The likelihood that you could “overseal” your home is slim for an older home. The best way to determine how much ventilation your home is actually getting is to have a professional heating, cooling and ventilation contractor perform a blower door test. Aside from that you can watch for physical signs. Long before you experience any negative effects from increased carbon dioxide levels, or lack of oxygen, you’ll likely notice water condensation, or dampness around windows. The primary purpose of ventilation, after all, is not to provide fresh air for you to breath, but to remove moisture and prevent growth of mold and mildew.
3 comments on “Weatherproof your home”
the possibility that you can overseal the house is impossible. If the house is less than 5 years old, then maby, just maby it is a possibility, but it is so imagenary slim that I hardly belive that you can ever get it soo tight.
I’m a electrisian in Denmark, and we have some of the tightest demands in the world about how sealed a new constructed house is build today, only Norway has better demands. If a house is energyneutral, you must have the plasticmembrane absolutely 100% airtight overall in the house, and then 50 cm insulation or about 20 inch n the ceeling, walls and floor. Futhermore inorder for the house to become “energy neutral” here, you must invest in solarcells or a windmill, and use a heatpump.
Today’s standard for a new house here is 30 cm insulation or about 12 inch of a goodgrade fiberglass insulation or flamingo. But the airtightness in the house must still be extreme good, since fiberglass itself insulate squat nada, but the air inside the insulation is what insulate.
Seelings around windows, the hole up to the attic, the space between groundfloor and the firstfloor is often not insulated, and there is even more often no windbraker, so when it is windy, the wind sweeps in and cools down.
I can tell you from personal experience. If you do renovate a bathroom or whatever, be extreme good at seeling that plastic so the room will become airtight, again, fiberglass insulation dont insulate, but the air inside it does, but when there is a air exchange, then the insulation is worth squad sh..
this information would be useful for my class as we try to build a weather proof house.
“…so my potential savings are about $840/year just by sealing my home better without adding any additional insulation, or replacing my furnace. Adding insulation and replacing my furnace are worthwhile too, but they require a much greater capital investment for probably about the same return.”

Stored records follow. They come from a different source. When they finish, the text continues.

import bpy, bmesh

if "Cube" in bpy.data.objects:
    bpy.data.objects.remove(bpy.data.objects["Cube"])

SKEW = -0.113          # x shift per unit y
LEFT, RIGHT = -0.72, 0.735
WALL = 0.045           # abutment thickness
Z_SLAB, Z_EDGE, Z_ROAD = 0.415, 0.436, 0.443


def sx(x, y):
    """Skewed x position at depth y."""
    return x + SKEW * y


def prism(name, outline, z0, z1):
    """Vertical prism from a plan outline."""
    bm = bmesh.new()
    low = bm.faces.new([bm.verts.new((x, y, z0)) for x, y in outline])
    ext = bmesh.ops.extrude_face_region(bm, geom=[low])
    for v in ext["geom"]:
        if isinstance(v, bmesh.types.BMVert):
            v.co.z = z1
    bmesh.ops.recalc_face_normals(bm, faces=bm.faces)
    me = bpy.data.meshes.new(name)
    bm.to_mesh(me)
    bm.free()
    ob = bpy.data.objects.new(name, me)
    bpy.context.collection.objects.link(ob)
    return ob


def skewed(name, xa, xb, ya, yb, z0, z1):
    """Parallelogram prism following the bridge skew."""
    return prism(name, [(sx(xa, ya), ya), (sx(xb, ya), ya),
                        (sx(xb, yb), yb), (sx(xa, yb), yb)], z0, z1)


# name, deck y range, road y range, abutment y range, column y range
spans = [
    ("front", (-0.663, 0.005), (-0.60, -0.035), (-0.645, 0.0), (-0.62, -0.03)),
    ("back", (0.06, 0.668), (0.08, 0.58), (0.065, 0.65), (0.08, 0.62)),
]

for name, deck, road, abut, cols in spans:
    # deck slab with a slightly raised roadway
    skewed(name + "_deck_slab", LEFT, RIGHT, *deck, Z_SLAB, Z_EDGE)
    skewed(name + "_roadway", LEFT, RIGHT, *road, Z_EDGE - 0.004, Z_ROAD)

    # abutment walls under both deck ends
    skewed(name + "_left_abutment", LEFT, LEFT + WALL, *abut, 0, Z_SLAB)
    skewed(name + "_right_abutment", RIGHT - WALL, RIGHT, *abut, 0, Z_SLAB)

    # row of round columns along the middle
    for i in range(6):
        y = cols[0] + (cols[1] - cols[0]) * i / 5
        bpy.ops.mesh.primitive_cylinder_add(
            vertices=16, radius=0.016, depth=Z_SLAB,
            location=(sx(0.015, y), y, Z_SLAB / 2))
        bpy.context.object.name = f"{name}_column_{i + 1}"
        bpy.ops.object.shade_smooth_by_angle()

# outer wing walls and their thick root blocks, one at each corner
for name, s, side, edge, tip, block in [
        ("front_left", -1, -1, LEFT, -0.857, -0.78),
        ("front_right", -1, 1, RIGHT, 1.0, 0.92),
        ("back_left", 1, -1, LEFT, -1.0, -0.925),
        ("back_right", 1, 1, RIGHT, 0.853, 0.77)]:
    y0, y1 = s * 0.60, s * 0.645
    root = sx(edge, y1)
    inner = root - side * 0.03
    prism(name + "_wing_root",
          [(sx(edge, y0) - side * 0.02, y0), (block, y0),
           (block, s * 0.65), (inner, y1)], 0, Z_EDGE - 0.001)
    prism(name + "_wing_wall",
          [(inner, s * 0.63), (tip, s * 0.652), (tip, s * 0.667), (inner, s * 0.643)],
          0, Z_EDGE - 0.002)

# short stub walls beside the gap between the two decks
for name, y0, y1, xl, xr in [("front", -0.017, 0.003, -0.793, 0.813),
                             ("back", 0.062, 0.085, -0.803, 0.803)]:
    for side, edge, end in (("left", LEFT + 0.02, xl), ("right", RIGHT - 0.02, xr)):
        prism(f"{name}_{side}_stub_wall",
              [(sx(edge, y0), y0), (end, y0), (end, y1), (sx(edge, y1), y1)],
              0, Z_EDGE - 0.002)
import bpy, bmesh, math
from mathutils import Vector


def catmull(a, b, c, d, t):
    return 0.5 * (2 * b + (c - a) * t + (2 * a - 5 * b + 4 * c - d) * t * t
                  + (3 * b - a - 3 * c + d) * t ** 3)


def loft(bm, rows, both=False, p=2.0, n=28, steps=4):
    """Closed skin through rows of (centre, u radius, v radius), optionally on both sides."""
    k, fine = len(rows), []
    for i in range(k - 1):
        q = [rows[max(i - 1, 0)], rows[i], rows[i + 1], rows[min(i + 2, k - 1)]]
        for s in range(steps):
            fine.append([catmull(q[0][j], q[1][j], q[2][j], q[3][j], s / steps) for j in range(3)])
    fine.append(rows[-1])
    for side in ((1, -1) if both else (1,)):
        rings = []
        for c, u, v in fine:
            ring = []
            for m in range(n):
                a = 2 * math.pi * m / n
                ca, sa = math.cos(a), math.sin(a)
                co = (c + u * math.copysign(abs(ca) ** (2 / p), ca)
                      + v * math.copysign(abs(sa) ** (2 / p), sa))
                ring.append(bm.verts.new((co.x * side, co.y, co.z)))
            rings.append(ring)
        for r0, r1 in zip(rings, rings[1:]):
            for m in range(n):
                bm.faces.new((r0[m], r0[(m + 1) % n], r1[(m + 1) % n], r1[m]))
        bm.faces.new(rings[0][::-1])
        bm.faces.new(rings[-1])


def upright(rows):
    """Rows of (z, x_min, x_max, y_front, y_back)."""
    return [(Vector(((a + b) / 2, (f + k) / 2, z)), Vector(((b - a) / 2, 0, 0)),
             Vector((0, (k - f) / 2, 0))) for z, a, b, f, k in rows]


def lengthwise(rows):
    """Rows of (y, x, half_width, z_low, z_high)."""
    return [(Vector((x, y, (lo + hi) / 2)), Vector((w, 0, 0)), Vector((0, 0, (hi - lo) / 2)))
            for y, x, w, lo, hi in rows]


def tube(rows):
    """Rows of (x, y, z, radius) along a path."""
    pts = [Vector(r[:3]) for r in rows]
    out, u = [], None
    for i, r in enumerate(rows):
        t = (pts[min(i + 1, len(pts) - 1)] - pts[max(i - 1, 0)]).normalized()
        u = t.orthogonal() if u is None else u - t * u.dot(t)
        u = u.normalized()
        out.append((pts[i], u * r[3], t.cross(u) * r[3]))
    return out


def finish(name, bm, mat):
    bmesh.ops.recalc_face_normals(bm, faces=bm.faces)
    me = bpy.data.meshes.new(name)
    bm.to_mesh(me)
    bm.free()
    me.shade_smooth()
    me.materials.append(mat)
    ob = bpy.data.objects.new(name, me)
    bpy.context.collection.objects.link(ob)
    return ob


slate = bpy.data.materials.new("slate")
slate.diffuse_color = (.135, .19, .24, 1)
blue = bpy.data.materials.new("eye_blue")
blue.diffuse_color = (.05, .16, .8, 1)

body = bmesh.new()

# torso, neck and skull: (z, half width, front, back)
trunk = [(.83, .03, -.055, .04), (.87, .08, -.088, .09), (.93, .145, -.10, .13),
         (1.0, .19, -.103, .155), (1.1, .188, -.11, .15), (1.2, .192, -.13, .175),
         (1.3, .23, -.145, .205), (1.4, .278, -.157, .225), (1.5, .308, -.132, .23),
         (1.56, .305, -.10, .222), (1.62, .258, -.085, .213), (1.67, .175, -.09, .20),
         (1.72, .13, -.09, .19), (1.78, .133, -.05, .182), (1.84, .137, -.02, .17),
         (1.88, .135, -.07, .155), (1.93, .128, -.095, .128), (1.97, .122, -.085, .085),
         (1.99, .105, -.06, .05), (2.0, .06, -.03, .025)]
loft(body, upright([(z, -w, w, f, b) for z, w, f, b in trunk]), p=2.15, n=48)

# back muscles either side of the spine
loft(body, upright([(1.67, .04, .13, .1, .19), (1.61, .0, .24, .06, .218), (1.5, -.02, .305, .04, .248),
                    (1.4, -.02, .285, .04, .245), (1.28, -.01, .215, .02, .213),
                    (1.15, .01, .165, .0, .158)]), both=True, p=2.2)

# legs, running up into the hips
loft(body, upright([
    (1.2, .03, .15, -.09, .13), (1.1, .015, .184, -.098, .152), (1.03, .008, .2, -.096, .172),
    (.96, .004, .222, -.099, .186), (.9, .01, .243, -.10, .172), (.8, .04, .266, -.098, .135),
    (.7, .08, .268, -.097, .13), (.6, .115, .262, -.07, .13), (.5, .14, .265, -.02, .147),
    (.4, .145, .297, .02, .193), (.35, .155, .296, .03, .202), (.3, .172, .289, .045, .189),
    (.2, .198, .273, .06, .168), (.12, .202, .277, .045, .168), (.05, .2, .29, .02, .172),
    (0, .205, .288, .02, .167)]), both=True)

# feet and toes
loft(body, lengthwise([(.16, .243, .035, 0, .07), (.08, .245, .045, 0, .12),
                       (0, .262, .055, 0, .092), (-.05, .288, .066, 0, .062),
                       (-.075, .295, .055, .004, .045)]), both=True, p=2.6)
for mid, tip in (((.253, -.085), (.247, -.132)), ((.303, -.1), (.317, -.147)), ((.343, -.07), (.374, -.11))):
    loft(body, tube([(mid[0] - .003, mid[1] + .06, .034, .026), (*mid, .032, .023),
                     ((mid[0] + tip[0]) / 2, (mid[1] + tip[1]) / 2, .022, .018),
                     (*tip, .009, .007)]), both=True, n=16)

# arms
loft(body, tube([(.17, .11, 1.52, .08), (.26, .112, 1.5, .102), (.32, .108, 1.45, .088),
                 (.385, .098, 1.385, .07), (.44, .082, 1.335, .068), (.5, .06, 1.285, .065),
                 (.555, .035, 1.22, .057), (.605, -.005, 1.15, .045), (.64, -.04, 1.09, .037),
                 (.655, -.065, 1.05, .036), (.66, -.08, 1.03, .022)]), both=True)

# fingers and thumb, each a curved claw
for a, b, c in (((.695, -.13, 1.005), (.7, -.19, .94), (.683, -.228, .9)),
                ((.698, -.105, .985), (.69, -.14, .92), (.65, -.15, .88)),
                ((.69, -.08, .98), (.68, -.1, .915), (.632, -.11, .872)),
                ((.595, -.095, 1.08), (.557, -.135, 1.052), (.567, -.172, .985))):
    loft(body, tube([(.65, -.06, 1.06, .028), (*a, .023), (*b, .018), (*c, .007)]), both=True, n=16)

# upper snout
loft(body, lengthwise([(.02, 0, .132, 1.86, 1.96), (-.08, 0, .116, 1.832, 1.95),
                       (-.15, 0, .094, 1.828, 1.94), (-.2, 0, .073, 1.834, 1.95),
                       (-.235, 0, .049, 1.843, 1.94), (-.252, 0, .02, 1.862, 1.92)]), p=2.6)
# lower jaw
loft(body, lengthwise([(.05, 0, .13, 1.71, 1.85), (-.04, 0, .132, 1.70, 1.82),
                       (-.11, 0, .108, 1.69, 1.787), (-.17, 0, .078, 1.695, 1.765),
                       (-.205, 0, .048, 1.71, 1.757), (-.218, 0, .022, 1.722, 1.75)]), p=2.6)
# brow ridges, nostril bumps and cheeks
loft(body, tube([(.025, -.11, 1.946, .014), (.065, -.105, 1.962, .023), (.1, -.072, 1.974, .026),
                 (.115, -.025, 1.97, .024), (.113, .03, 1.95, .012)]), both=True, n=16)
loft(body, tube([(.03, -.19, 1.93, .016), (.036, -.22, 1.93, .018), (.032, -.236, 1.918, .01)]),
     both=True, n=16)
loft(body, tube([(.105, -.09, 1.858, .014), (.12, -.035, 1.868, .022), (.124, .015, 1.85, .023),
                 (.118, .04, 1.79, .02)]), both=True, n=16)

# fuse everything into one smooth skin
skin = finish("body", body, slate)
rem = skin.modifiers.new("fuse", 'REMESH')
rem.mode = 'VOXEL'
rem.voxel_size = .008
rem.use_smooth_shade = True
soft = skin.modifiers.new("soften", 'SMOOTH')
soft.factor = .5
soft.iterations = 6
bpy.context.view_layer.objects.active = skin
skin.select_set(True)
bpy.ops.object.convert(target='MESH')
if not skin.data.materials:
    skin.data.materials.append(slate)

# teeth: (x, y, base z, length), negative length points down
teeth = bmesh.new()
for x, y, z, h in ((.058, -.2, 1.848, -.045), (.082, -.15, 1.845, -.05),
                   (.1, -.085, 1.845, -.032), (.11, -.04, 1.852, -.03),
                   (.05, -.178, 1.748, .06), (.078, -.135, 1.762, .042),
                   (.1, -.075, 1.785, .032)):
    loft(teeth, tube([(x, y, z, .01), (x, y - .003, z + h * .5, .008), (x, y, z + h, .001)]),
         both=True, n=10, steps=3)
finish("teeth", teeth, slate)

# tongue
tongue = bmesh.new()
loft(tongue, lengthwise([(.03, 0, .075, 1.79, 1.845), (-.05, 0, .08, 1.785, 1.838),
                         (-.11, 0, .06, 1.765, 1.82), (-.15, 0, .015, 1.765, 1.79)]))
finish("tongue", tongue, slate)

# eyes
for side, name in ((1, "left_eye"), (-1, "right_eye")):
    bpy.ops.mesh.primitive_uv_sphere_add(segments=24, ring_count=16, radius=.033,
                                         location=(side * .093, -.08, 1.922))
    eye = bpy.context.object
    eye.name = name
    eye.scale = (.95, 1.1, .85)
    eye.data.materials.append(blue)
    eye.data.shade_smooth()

Exactly my experience, with the added bonus of a much higher comfort level of living without drafts – there’s no comparison. Therefore a lower temperature (two to three degrees celsius) is still acceptable to be comfortable – an added saving.